From the data below, return the exact lines starting at the line containing "box(end, 'couplerPinFoot', 0.05, 0.02, 0.065, 0.95, 0.244, 0);" and ending at the line containing "model.name = 'tippingMineCart';", both included, and nothing else.

[Start of Attachment]

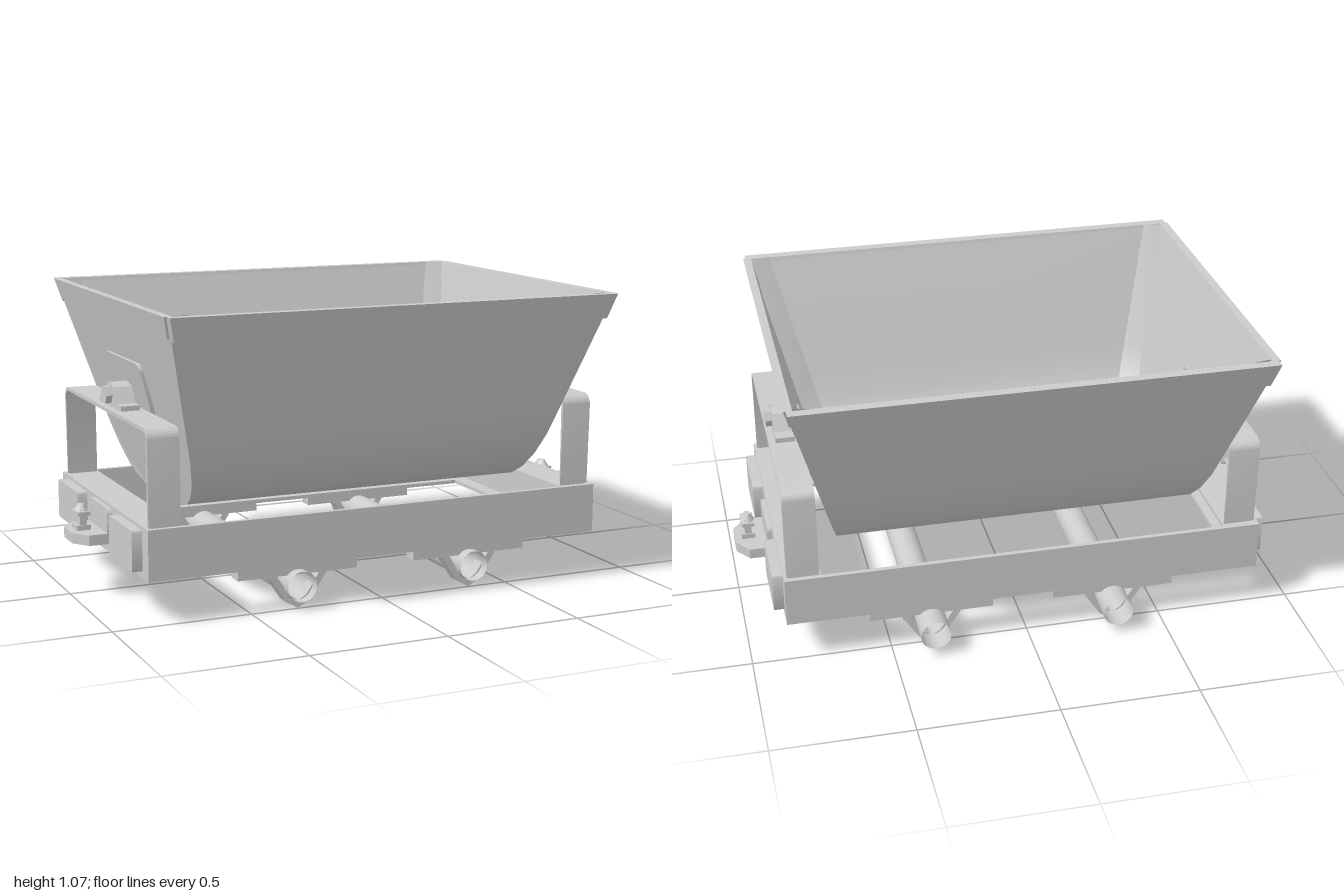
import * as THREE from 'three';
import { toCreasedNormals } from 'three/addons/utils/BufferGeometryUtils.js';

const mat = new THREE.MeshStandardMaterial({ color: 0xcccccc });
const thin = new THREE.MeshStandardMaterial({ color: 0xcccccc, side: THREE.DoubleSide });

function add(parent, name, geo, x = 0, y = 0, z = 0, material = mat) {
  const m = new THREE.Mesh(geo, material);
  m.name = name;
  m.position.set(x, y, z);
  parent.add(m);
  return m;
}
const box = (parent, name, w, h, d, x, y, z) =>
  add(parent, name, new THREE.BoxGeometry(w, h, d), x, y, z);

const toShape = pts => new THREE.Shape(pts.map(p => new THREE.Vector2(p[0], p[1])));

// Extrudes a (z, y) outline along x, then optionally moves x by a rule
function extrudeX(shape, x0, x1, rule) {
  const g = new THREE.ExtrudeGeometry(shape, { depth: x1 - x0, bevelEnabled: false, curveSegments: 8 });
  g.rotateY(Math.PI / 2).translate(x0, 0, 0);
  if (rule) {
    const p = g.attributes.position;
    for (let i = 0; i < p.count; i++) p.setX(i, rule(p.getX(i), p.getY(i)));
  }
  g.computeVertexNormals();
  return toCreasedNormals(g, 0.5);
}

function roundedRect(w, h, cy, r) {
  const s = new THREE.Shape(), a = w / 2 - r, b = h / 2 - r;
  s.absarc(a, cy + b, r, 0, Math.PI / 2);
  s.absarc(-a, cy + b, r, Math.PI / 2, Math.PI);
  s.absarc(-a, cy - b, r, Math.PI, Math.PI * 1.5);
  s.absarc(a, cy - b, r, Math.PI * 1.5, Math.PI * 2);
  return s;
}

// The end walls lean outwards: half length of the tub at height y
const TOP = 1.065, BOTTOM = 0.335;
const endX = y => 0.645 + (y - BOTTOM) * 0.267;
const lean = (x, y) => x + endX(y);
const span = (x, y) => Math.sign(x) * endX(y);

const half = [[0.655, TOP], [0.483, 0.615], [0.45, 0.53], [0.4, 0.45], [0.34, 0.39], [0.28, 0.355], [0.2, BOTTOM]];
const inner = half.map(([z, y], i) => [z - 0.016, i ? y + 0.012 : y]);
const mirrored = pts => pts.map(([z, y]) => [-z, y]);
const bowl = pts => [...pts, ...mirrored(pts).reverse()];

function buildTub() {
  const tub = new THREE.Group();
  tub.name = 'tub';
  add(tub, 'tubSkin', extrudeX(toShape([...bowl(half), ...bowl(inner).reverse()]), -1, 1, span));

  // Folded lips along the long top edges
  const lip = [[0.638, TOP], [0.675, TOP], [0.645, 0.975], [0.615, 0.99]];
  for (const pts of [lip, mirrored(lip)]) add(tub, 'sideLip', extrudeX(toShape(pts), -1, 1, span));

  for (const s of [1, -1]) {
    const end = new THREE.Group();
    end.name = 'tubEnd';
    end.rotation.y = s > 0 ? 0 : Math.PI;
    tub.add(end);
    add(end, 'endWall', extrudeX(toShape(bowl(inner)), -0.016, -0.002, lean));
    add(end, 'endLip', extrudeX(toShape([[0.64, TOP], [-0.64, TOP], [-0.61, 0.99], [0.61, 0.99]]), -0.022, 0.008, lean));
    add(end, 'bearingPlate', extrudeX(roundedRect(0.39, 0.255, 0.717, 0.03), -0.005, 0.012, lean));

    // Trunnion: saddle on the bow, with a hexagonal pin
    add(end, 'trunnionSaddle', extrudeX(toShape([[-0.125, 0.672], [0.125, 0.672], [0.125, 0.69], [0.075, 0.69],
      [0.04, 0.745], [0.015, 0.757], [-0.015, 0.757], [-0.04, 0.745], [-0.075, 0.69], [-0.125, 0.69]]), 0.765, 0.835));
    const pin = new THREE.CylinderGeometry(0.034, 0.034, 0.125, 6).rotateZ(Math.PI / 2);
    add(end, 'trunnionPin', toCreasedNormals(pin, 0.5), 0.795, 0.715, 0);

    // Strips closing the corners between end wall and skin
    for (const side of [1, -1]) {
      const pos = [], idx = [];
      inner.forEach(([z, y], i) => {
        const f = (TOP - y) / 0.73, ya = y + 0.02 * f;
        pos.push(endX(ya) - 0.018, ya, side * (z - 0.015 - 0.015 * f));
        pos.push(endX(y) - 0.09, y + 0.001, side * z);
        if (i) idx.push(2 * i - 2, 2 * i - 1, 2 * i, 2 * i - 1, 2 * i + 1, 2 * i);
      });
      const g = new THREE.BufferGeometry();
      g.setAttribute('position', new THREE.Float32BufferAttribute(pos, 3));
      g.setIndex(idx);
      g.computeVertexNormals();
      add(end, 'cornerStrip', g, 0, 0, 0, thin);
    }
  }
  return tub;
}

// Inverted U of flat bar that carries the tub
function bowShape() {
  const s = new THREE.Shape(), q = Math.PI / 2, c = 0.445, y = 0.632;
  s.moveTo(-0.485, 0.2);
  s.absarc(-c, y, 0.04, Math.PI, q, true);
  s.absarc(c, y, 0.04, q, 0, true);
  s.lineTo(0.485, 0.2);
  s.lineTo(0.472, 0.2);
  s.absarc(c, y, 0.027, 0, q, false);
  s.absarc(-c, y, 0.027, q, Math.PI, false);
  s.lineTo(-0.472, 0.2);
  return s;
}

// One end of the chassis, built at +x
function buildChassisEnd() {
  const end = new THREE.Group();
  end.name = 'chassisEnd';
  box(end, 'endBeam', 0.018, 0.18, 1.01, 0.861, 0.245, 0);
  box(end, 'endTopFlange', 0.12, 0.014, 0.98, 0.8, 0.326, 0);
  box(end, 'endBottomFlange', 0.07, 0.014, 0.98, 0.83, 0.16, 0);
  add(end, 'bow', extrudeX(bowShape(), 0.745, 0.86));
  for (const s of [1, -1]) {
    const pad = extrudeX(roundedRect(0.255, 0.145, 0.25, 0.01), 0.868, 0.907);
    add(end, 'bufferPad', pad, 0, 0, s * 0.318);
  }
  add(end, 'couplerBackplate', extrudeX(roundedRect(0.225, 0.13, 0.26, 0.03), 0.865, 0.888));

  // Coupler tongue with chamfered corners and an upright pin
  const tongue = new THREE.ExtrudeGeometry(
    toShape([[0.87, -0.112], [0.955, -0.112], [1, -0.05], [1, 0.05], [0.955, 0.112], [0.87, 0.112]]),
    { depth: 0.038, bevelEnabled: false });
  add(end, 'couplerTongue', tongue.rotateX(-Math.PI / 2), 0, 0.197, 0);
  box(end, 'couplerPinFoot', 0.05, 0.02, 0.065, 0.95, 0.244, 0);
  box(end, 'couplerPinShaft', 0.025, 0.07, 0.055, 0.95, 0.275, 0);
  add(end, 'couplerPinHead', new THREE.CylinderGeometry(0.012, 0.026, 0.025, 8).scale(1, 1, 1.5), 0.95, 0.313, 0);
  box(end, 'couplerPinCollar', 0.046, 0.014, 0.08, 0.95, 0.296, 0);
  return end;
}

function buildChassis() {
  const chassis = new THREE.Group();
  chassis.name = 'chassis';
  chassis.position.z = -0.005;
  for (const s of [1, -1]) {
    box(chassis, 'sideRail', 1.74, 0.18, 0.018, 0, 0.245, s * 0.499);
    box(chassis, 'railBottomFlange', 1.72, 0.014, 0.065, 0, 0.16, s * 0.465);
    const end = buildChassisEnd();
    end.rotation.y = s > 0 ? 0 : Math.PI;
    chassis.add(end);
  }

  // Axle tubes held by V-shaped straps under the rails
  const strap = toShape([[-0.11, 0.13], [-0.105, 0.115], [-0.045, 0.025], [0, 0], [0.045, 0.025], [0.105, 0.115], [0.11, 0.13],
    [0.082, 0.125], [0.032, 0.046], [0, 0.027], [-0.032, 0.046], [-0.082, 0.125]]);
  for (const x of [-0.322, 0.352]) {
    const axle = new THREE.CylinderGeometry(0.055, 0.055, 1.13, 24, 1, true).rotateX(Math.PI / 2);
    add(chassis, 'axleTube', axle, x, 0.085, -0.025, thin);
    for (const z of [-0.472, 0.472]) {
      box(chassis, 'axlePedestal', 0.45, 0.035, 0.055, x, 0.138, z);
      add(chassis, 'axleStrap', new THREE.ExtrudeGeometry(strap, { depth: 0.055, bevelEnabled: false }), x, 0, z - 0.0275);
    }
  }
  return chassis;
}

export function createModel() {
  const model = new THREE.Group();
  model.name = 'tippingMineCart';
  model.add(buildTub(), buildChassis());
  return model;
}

[End of Attachment]

* _Expected answer_
  box(end, 'couplerPinFoot', 0.05, 0.02, 0.065, 0.95, 0.244, 0);
  box(end, 'couplerPinShaft', 0.025, 0.07, 0.055, 0.95, 0.275, 0);
  add(end, 'couplerPinHead', new THREE.CylinderGeometry(0.012, 0.026, 0.025, 8).scale(1, 1, 1.5), 0.95, 0.313, 0);
  box(end, 'couplerPinCollar', 0.046, 0.014, 0.08, 0.95, 0.296, 0);
  return end;
}

function buildChassis() {
  const chassis = new THREE.Group();
  chassis.name = 'chassis';
  chassis.position.z = -0.005;
  for (const s of [1, -1]) {
    box(chassis, 'sideRail', 1.74, 0.18, 0.018, 0, 0.245, s * 0.499);
    box(chassis, 'railBottomFlange', 1.72, 0.014, 0.065, 0, 0.16, s * 0.465);
    const end = buildChassisEnd();
    end.rotation.y = s > 0 ? 0 : Math.PI;
    chassis.add(end);
  }

  // Axle tubes held by V-shaped straps under the rails
  const strap = toShape([[-0.11, 0.13], [-0.105, 0.115], [-0.045, 0.025], [0, 0], [0.045, 0.025], [0.105, 0.115], [0.11, 0.13],
    [0.082, 0.125], [0.032, 0.046], [0, 0.027], [-0.032, 0.046], [-0.082, 0.125]]);
  for (const x of [-0.322, 0.352]) {
    const axle = new THREE.CylinderGeometry(0.055, 0.055, 1.13, 24, 1, true).rotateX(Math.PI / 2);
    add(chassis, 'axleTube', axle, x, 0.085, -0.025, thin);
    for (const z of [-0.472, 0.472]) {
      box(chassis, 'axlePedestal', 0.45, 0.035, 0.055, x, 0.138, z);
      add(chassis, 'axleStrap', new THREE.ExtrudeGeometry(strap, { depth: 0.055, bevelEnabled: false }), x, 0, z - 0.0275);
    }
  }
  return chassis;
}

export function createModel() {
  const model = new THREE.Group();
  model.name = 'tippingMineCart';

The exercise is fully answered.